It’s in reading people like Shabtai Shavit that one is struck – even now, with Israel more than 70 years old – by the enormity of that reality in the context of Jewish history.
Certain topics are the subject of lengthy analysis and opinion. Shavit devotes many pages to Iran and to his personal take on both the Yom Kippur War – in which he was involved as both a soldier and as Head of Mossad’s Operations Directorate – and the Second Lebanon War – which he observed from the outside as a private citizen.
On Iran, there are broadly two schools of thought among observers of the regime in Tehran. One believes that, despite the fire-and-brimstone rhetoric, the Ayatollahs are basically rational and concerned above all with the survival of the Islamic Republic; the other is deeply worried by the potential irrationality of this religiously-motivated leadership. Shavit falls into the latter camp: ‘The bottom line is that the thought of a fanatical Shiite ayatollah with his finger on the nuclear trigger is terrifying.’
His writing on the Yom Kippur War is most interesting as an account of how it led to greater investment in, and reliance on, the Mossad, which up to that point had been very much the poor relation of the infinitely better resourced IDF Military Intelligence. The human intelligence of the Mossad – actual people on the ground in Egypt – had warned of the pending Egyptian-Syrian attack, Military Intelligence did not take it seriously – and neither therefore did Defense Minister Moshe Dayan. The rest is history.
What’s notable about his writing on the Second Lebanon War is that it departs from what is an almost universally held view in Israel – that it was a colossal failure. Shavit is adamant that Israel absolutely had to respond to Hezbollah’s wild provocation, killing eight Israeli soldiers and abducting two others (the two abductees were also killed shortly after capture though this was not known until several months later). He then proceeds to outline in detail not only the background to the war but also why the notion of it as a failure became so widely accepted in Israel. He blames the international media, which focused its criticism on Israel as the stronger party and also fell for staged scenes of Lebanese suffering. More surprisingly, he also takes aim at the Israeli media. Shavit accuses news networks of competing for ratings by emphasising the most shocking, negative stories; in other words, stories of Israeli failure. According to the criteria that he believes one should judge a war against a guerilla outfit like Hezbollah (‘the extent of the physical elimination of the guerrilla fighters and the destruction of their assets—weapons, equipment, and infrastructure’), Israel won.

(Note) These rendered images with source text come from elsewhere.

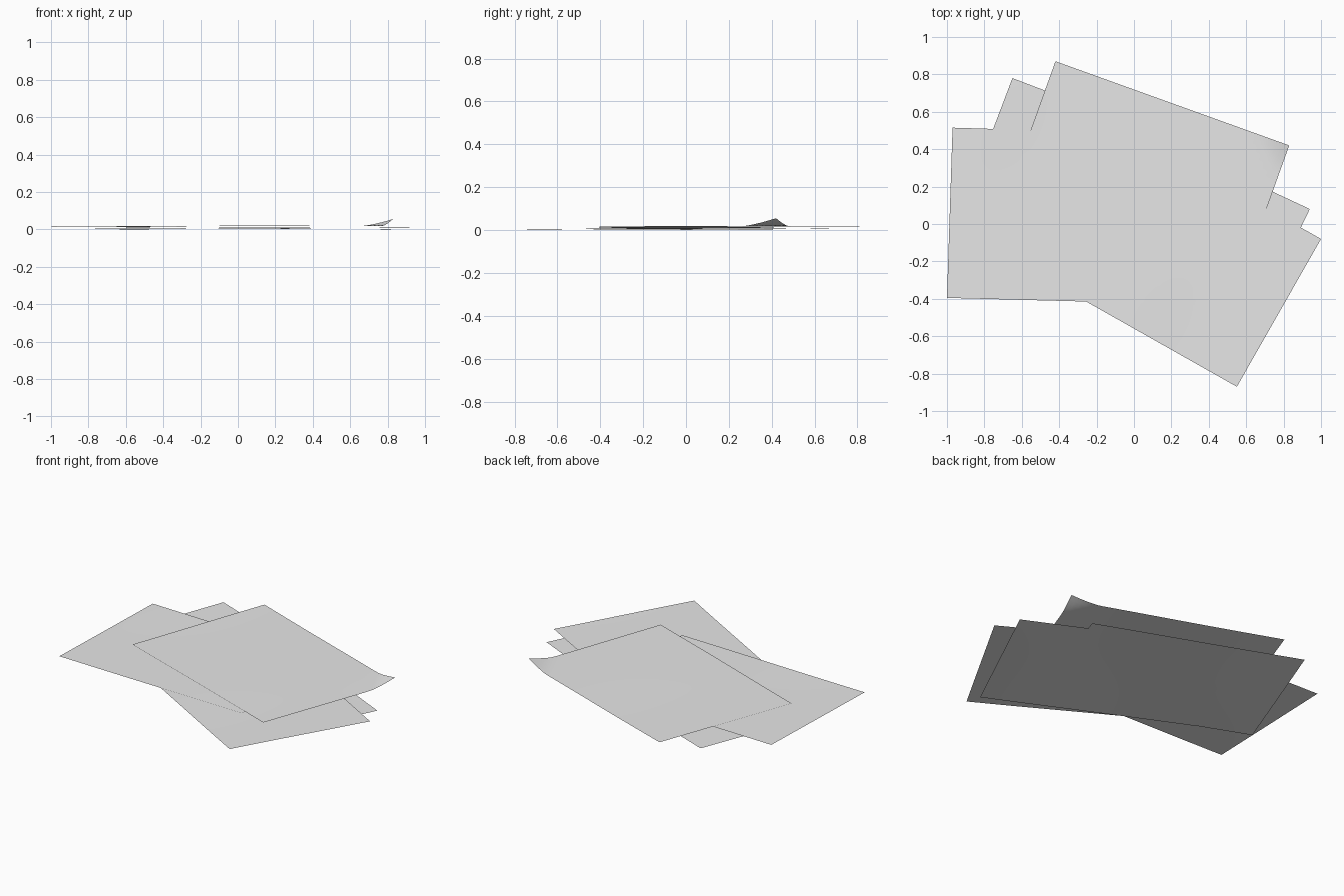
import bpy
import bmesh
import math
from mathutils import Vector

cube = bpy.data.objects.get("Cube")
if cube:
    bpy.data.objects.remove(cube, do_unlink=True)

paper = bpy.data.materials.new("pale_grey_paper")
paper.use_nodes = True
COLOUR = (0.8, 0.8, 0.8, 1.0)
paper.diffuse_color = COLOUR
bsdf = paper.node_tree.nodes["Principled BSDF"]
bsdf.inputs["Base Color"].default_value = COLOUR

LONG, SHORT = 40, 28      # grid cells along each sheet edge


def ripple(x, y):
    """Shared gentle waviness, so stacked sheets never cross."""
    return 0.002 * math.sin(4 * x + 1) * math.cos(3 * y)


def make_sheet(name, corners, height, curl=0.0):
    """Sheet from its top-left, top-right, bottom-right, bottom-left corners."""
    tl, tr, br, bl = (Vector(c) for c in corners)
    width, depth = (tr - tl).length, (br - tr).length
    bm = bmesh.new()
    bmesh.ops.create_grid(bm, x_segments=LONG, y_segments=SHORT, size=0.5)
    for v in bm.verts:
        u, w = v.co.x + 0.5, v.co.y + 0.5
        p = bl.lerp(br, u).lerp(tl.lerp(tr, u), w)
        # Lifted top-right corner
        reach = (1 - u) * width + (1 - w) * depth
        lift = curl * max(0.0, 1 - reach / 0.18) ** 1.4
        v.co = (p.x, p.y, height + ripple(p.x, p.y) + lift)
    mesh = bpy.data.meshes.new(name)
    bm.to_mesh(mesh)
    bm.free()
    mesh.materials.append(paper)
    mesh.shade_smooth()
    obj = bpy.data.objects.new(name, mesh)
    bpy.context.collection.objects.link(obj)


# Loose pile, from the lowest sheet up
make_sheet("bottom_sheet",
           [(-0.26, 0.64), (0.94, 0.08), (0.53, -0.77), (-0.66, -0.21)], 0.002)
make_sheet("second_sheet",
           [(-0.65, 0.78), (0.58, 0.31), (0.27, -0.58), (-0.98, -0.09)], 0.006)
make_sheet("third_sheet",
           [(-0.15, 0.57), (1.0, -0.08), (0.55, -0.87), (-0.60, -0.22)], 0.010)
make_sheet("fourth_sheet",
           [(-0.97, 0.515), (0.34, 0.475), (0.33, -0.43), (-1.0, -0.395)], 0.014)
make_sheet("top_sheet",
           [(-0.42, 0.87), (0.83, 0.42), (0.51, -0.47), (-0.74, -0.02)], 0.018,
           curl=0.038)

This memoir is not always an easy read. But it serves as a platform for a brilliantly analytical mind, with a nuanced and decidedly non-partisan approach to issues which are so often interpreted through an ideological prism. Most of all, it introduces us to a man who was utterly devoted to the security of his country and his people. And it reminds us that some of Israel’s greatest heroes are those working away from the public gaze, in secrecy and in the shadows, helping to ensure the state’s survival.